A recent Twitter thread that had consisted of listing 3 facts about me and then tagging 5 other strength and conditioning coaches inspired me to write this piece. It was really neat reading what others had posted on the thread. I like to find out more about friends and colleagues in the profession.
Although I am hesitant to write and share stories about myself, I hope that the reader finds my story inspiring. I am a big believer in that things happen for a reason. I also believe that life is full of decision making and there are many forks in the road along the path.
Like everyone else in the world, my life is full of them.
I grew up in Quincy Massachusetts. It is a blue collar town that includes pockets of tight knit communities. For me, growing up included having many good friends who stuck together. It's also a community where people work close to home in their careers. Police officers, firefighters, plumbers, painters, carpenters, electricians, and the postal service are the professions of many of my good friends.
When I originally started college, my plan was just go to school, work part time, and play football. I loved the game and didn't want to stop after my high school playing days. Eventually, when I was done with school, my plan was to pretty much do what everyone else did. Get a job, and eventually live my life in Quincy.

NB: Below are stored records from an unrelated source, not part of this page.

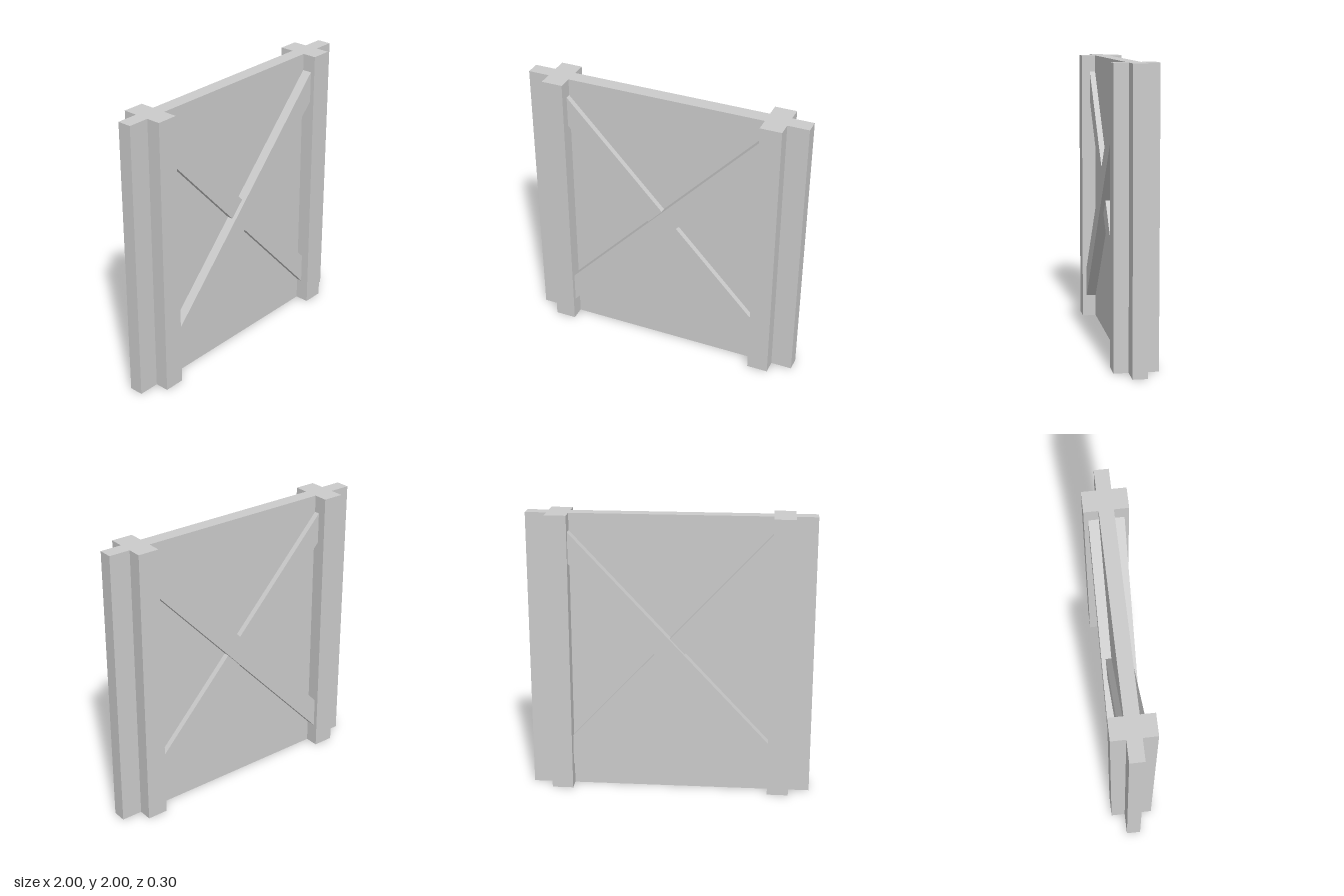
import * as THREE from 'three';

const material = new THREE.MeshStandardMaterial({ color: 0xcccccc });

// Extrudes a closed outline, centred on its depth.
function extrude(name, points, depth) {
  const shape = new THREE.Shape(points.map(([x, y]) => new THREE.Vector2(x, y)));
  const geometry = new THREE.ExtrudeGeometry(shape, { depth, bevelEnabled: false });
  geometry.translate(0, 0, -depth / 2);
  const mesh = new THREE.Mesh(geometry, material);
  mesh.name = name;
  return mesh;
}

export function createModel() {
  const group = new THREE.Group();
  group.name = 'bracedWallPanel';

  // Thin wall between the posts
  const panel = new THREE.Mesh(new THREE.BoxGeometry(1.4, 2, 0.1), material);
  panel.name = 'panel';
  panel.position.y = 1;
  group.add(panel);

  for (const side of [-1, 1]) {
    const label = side > 0 ? 'left' : 'right';

    // Post with an outer fin, drawn in plan and stood upright
    const plan = [
      [0.7, -0.15], [0.85, -0.15], [0.85, -0.05], [1, -0.05],
      [1, 0.05], [0.85, 0.05], [0.85, 0.15], [0.7, 0.15],
    ].map(([x, z]) => [side * x, z]);
    const post = extrude(label + 'Post', plan, 2);
    post.rotation.x = -Math.PI / 2;
    post.position.y = 1;
    group.add(post);

    // Diagonal brace passing through the wall; the one rising to the left is thicker
    const outline = [[-0.7, 0.16], [0.7, 1.66], [0.7, 1.88], [-0.7, 0.38]]
      .map(([x, y]) => [side * x, y]);
    group.add(extrude(label + 'RisingBrace', outline, side > 0 ? 0.24 : 0.18));
  }

  return group;
}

My college life consisted of going to school, playing football, and working part-time as a bartender so I could go out on the weekends. As an athletic training major, I realized that if I was going to continue to play football, I wasn't going to be able to complete all of the observation hours and finish college in 4 years. I switched majors to Exercise science where the curriculum was geared towards the ACSM health fitness instructor certification.

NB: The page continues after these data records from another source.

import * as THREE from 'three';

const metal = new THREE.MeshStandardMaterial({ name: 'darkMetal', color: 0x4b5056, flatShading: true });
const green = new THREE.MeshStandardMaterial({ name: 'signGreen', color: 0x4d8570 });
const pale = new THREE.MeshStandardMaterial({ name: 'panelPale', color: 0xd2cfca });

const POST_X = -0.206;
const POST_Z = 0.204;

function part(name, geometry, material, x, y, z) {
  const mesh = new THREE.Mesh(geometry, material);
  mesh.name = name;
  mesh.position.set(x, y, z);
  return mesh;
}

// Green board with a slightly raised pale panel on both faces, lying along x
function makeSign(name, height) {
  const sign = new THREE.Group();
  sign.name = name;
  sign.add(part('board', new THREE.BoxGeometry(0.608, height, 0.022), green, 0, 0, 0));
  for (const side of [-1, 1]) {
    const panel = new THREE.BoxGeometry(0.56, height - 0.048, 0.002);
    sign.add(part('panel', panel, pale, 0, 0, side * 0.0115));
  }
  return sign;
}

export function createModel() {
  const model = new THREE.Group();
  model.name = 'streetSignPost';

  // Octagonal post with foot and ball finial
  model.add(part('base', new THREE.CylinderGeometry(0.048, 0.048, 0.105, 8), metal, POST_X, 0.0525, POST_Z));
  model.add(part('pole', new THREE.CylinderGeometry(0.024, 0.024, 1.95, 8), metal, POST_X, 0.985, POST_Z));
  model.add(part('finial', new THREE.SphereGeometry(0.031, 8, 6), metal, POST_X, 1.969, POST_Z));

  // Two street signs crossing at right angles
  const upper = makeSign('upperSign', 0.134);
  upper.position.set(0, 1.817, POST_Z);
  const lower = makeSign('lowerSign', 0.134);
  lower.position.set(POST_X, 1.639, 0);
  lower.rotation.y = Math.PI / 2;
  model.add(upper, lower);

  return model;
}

I stumbled upon an NSCA journal in the UMass Boston library. I remember reading that journal and then realizing that strength and conditioning is a profession. I loved training as our football team was doing the Nebraska Husker power program at the time. Also, a professor named Avery Faigenbaum had just arrived and he started a strength and conditioning tract in the department. Dr Faigenbaum was only at UMass Boston for a short period of time. Luckily, I happened to be a student while he was teaching there.
When it came to picking internships for my last semester, there were 4 places to apply to- the athletic programs at Harvard University, Boston College, Northeastern University, and Boston University. I applied to Boston University because the name Mike Boyle was the contact person (fork in the road).
Why? Mike was the guy who I saw on the news working with athletes such as Cam Neely and Mike Mamula. Those were stories that I followed along as a Boston sports fan. I applied to Boston University where I got the internship. Mike had just left and I had the opportunity to work with Glenn Harris (who is still the Director of Strength and Conditioning at BU). I did work for Mike the following summer at Sports Acceleration North- now MBSC.
When I look back at these great moments and learning experiences, I was still the guy who really didn't want to leave my hometown.
At the time, I was also applying to work for the US Postal service as a letter carrier. My father was a long time employee of the postal service and it helped provide my family with a great upbringing.
I actually got deep into the application process. I took part in the initial meeting, the urinalysis test, and then got the invitation for the final interview.
I remember it as clear as day as I waited in a line that was a few hundred people deep. After an hour or so, I went and met a nice older woman who was sitting down wearing a blue dress and a pair of thick-rimmed glasses.
Her: “Says here that you have a degree in exercise science”
Me: “Yes ma'am I do”
Her: “Well what are you doing here then?”
I paused for a few seconds and said “You know, you're right. Thank you.”
That is when I decided to become a strength and conditioning coach. I also realized that the profession didn't consist of simply going to the Boston Bruins or the New England Patriots and knocking on the door and getting a job. It meant that I would probably need to consider opportunities outside of my comfort zone.
I sometimes reflect upon what would've happened if I didn't listen to that nice woman at the Boston mail facility. People come into your life for a reason and opportunities present themselves. You just have to be willing to take a risk.
Strength and Conditioning Coach- Minnesota Wild
Author of Total Hockey Training